Much of modern electronics are based primarily on semiconductor tech- nology, particularly integrated circuits. An integrated circuit is able to house millions of micro components (such as transistors, resistors, capacitors, diodes, etc.) on a single flake of silicon no larger than a thumbnail. But an integrated circuit by itself is of little use. Integrated circuits are only useful as one of many components that make up final products.
Final products are assembled from various semiconductors (including integrated circuits), bare circuit boards, connectors, wire harnesses, plastic or metal cases, picture tubes or flat panel displays, and the like. In this way semiconductors and other components are 'packaged' into final products. After the product is manufactured, it must be marketed, sold, distributed, installed, and, from time to time, serviced. If the product is to be used as part of a larger system, it must be 'integrated' into a systems design in order to be usable.
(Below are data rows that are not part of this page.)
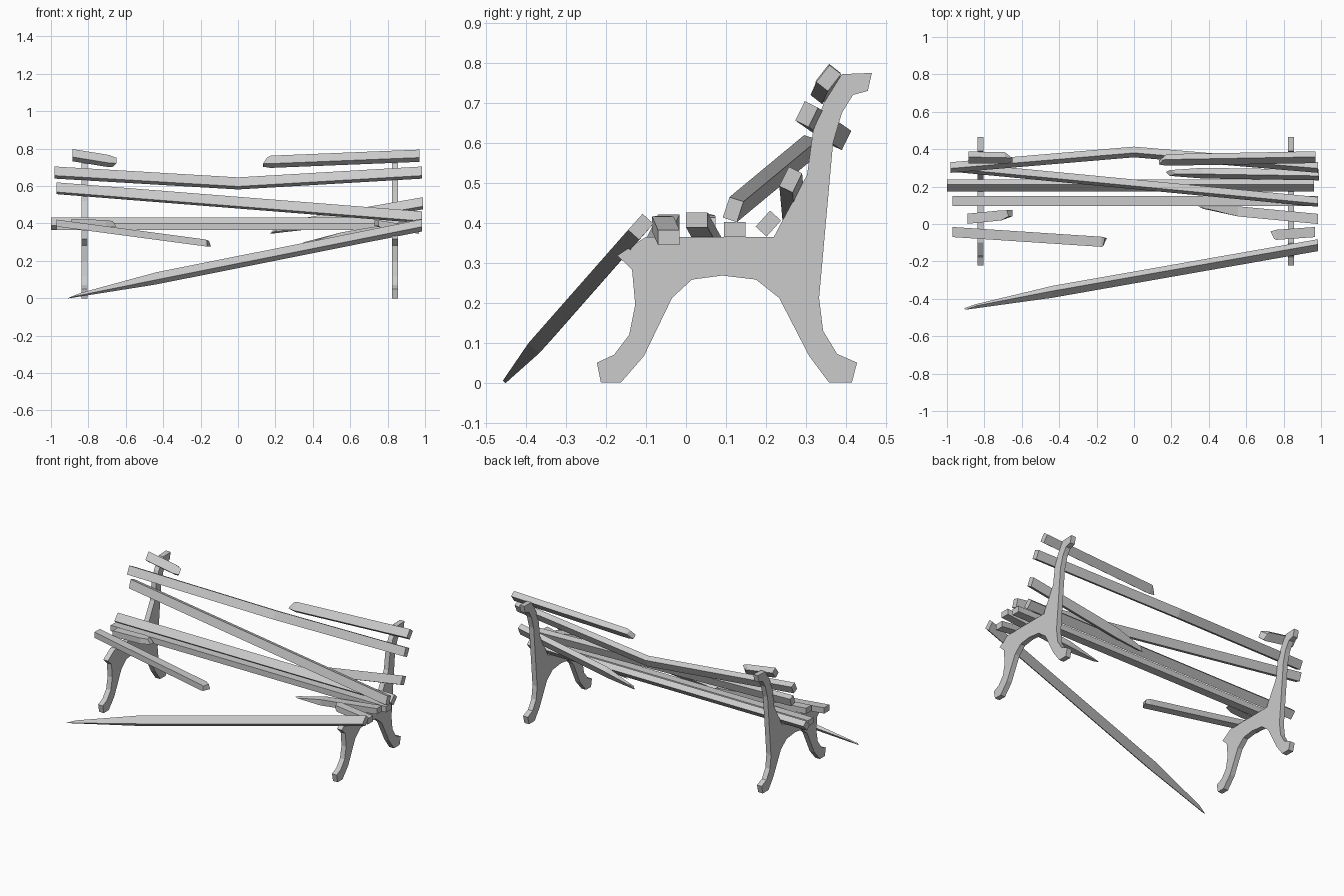
import bpy, bmesh
from math import cos, sin, radians
from mathutils import Vector

if "Cube" in bpy.data.objects:
    bpy.data.objects.remove(bpy.data.objects["Cube"])

W, T = 0.054, 0.037


def mesh_object(name, bm):
    bmesh.ops.recalc_face_normals(bm, faces=bm.faces)
    me = bpy.data.meshes.new(name)
    bm.to_mesh(me)
    bm.free()
    ob = bpy.data.objects.new(name, me)
    bpy.context.collection.objects.link(ob)
    return ob


def plank(name, path, roll=0, taper=0, tip=(1, 1), shift=(0, 0), cuts=(0, 0, 0, 0)):
    """Plank along path; the first end may be splintered over the taper length.
    roll turns the wide axis from y towards z; cuts push the end corners back in x."""
    pts = [Vector(p) for p in path]
    a = radians(roll)
    u, v = Vector((0, cos(a), sin(a))), Vector((0, -sin(a), cos(a)))
    rings = [(p, 1, 1, (0, 0)) for p in pts]
    if taper:
        d = (pts[1] - pts[0]).normalized()
        rings[0] = (pts[0], tip[0], tip[1], shift)
        rings.insert(1, (pts[0] + d * taper, 1, 1, (0, 0)))
    sign = 1 if pts[1].x > pts[0].x else -1
    bm = bmesh.new()
    prev = None
    for i, (p, sw, st, sh) in enumerate(rings):
        ring = []
        for k, (cu, cv) in enumerate(((-1, -1), (1, -1), (1, 1), (-1, 1))):
            co = p + u * (cu * sw * W / 2 + sh[0] * W) + v * (cv * st * T / 2 + sh[1] * T)
            if i == 0:
                co.x += sign * cuts[k]
            ring.append(bm.verts.new(co))
        if prev:
            for k in range(4):
                bm.faces.new((prev[k], prev[(k + 1) % 4], ring[(k + 1) % 4], ring[k]))
        else:
            bm.faces.new(ring)
        prev = ring
    bm.faces.new(prev)
    return mesh_object(name, bm)


# Cast end frames: one side profile (y, z) extruded in x
PROFILE = [(-.223, .05), (-.213, 0), (-.163, 0), (-.105, .067), (-.035, .212), (.015, .258),
           (.09, .268), (.175, .258), (.233, .212), (.308, .067), (.358, 0), (.415, 0),
           (.428, .05), (.378, .072), (.343, .13), (.333, .212), (.368, .6), (.39, .675),
           (.418, .72), (.455, .73), (.465, .775), (.39, .772), (.345, .7), (.318, .63),
           (.303, .52), (.24, .403), (.22, .365), (-.1, .365), (-.172, .318), (-.135, .283),
           (-.127, .195), (-.142, .12), (-.18, .07)]
for name, x in (("left_frame", -.82), ("right_frame", .84)):
    bm = bmesh.new()
    face = bm.faces.new([bm.verts.new((x - .0165, y, z)) for y, z in PROFILE])
    ext = bmesh.ops.extrude_face_region(bm, geom=[face])
    bmesh.ops.translate(bm, vec=(.033, 0, 0),
                        verts=[g for g in ext["geom"] if isinstance(g, bmesh.types.BMVert)])
    mesh_object(name, bm)

# Whole seat planks
plank("seat_plank_rear", [(-1, .206, .398), (.963, .206, .398)], 48)
plank("seat_plank_middle", [(-.97, .122, .383), (.985, .122, .383)])

# Broken seat planks
plank("seat_plank_split_left", [(-.65, .052, .398), (-.89, .028, .405)], 0,
      .06, (.6, .8), (.1, 0), (.0, .0, .03, .02))
plank("seat_plank_split_right", [(.34, .088, .298), (.985, .027, .407)], 0,
      .22, (.25, .2), (0, 0), (.03, 0, .02, .05))
plank("seat_plank_front_left", [(-.145, -.097, .292), (-.97, -.043, .402)], 0,
      .03, (.8, .8), (0, 0), (.02, .0, .01, .02))
plank("seat_plank_front_right", [(.73, -.06, .402), (.968, -.043, .363)], 0,
      .03, (.75, .8), (0, 0), (.02, 0, 0, .02))

# Front plank fallen to the ground
plank("fallen_plank", [(-.90, -.444, .014), (.985, -.113, .39)], 48,
      .48, (.6, .25), (-.0, 0), (-.01, .05, .06, .0))

# Back planks
plank("back_plank_slipped", [(-.97, .305, .588), (.985, .118, .433)], 72)
plank("back_plank_cracked", [(-.98, .302, .672), (0, .385, .614), (.985, .302, .672)], 64)
plank("back_plank_lower", [(.17, .275, .365), (.99, .262, .508)], 64,
      .2, (.45, .6), (-.1, 0), (0, .02, .06, .02))
plank("top_plank_left", [(-.65, .352, .727), (-.885, .356, .765)], 52,
      .04, (.7, .8), (0, 0), (.02, .03, .0, .0))
plank("top_plank_right", [(.135, .342, .728), (.97, .357, .762)], 52,
      .04, (.75, .8), (0, 0), (0, .03, .02, .0))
In a highly simplified manner, Figure 4 outlines the various stages of production in electronics for both components (part A) and final products (part B).
|A) Components (such as bare circuit boards, semiconductors, and plastic cases):|
|CONCEPTUALIZATION||Stages of Production||END USE|
|Product Design||Manufacturing Design||Component Manufacturing||Distribution|
|Stage 1||Stage 2||Stage 3||Stage 4|
|B) Final Products (such as televisions, computers, and fax machines):|
Stages of Production
|Product Design||Manufacturing Design||Component Purchasing||Product Manufacturing||Systems Integration||Marketing Sales, Service|
|Stage 1||Stage 2||Stage 3||Stage 4||Stage 5||Stage 6|
For policy purposes, we use a very broad definition of "production" -- covering all stages of electronics production from conceptualization of a new product to its installation at the premises of the end-user -- in order to high- light the range of activities and actors involved in the IT industry. We treat manufacturing as an important, but not all-encompassing stage of production.
The optimal tools for government to support one stage of the long production process may be different than for other stages. For example, policies designed to encourage 'product design' (stage 1) may include market research, the formation of venture capital for start-up companies, and estab- lishing computer aided design (CAD) centers. While policies designed to encourage 'manufacturing related functions' (stages 2 through 4 in part B) could include investment in CAD tools specifically intended for printed circuit board layout (stage 2), establishing connections with component distributors in Singapore and Hong Kong (stage 3), and helping to upgrade Vietnamese companies engaged in electronics production from hand assembly of printed circuit boards to automated assembly. Because of the special importance of software in systems integration (stage 5), policy recommendations for this stage of production were already discussed in Chapter 13 .
Copyright © 1995, VACETS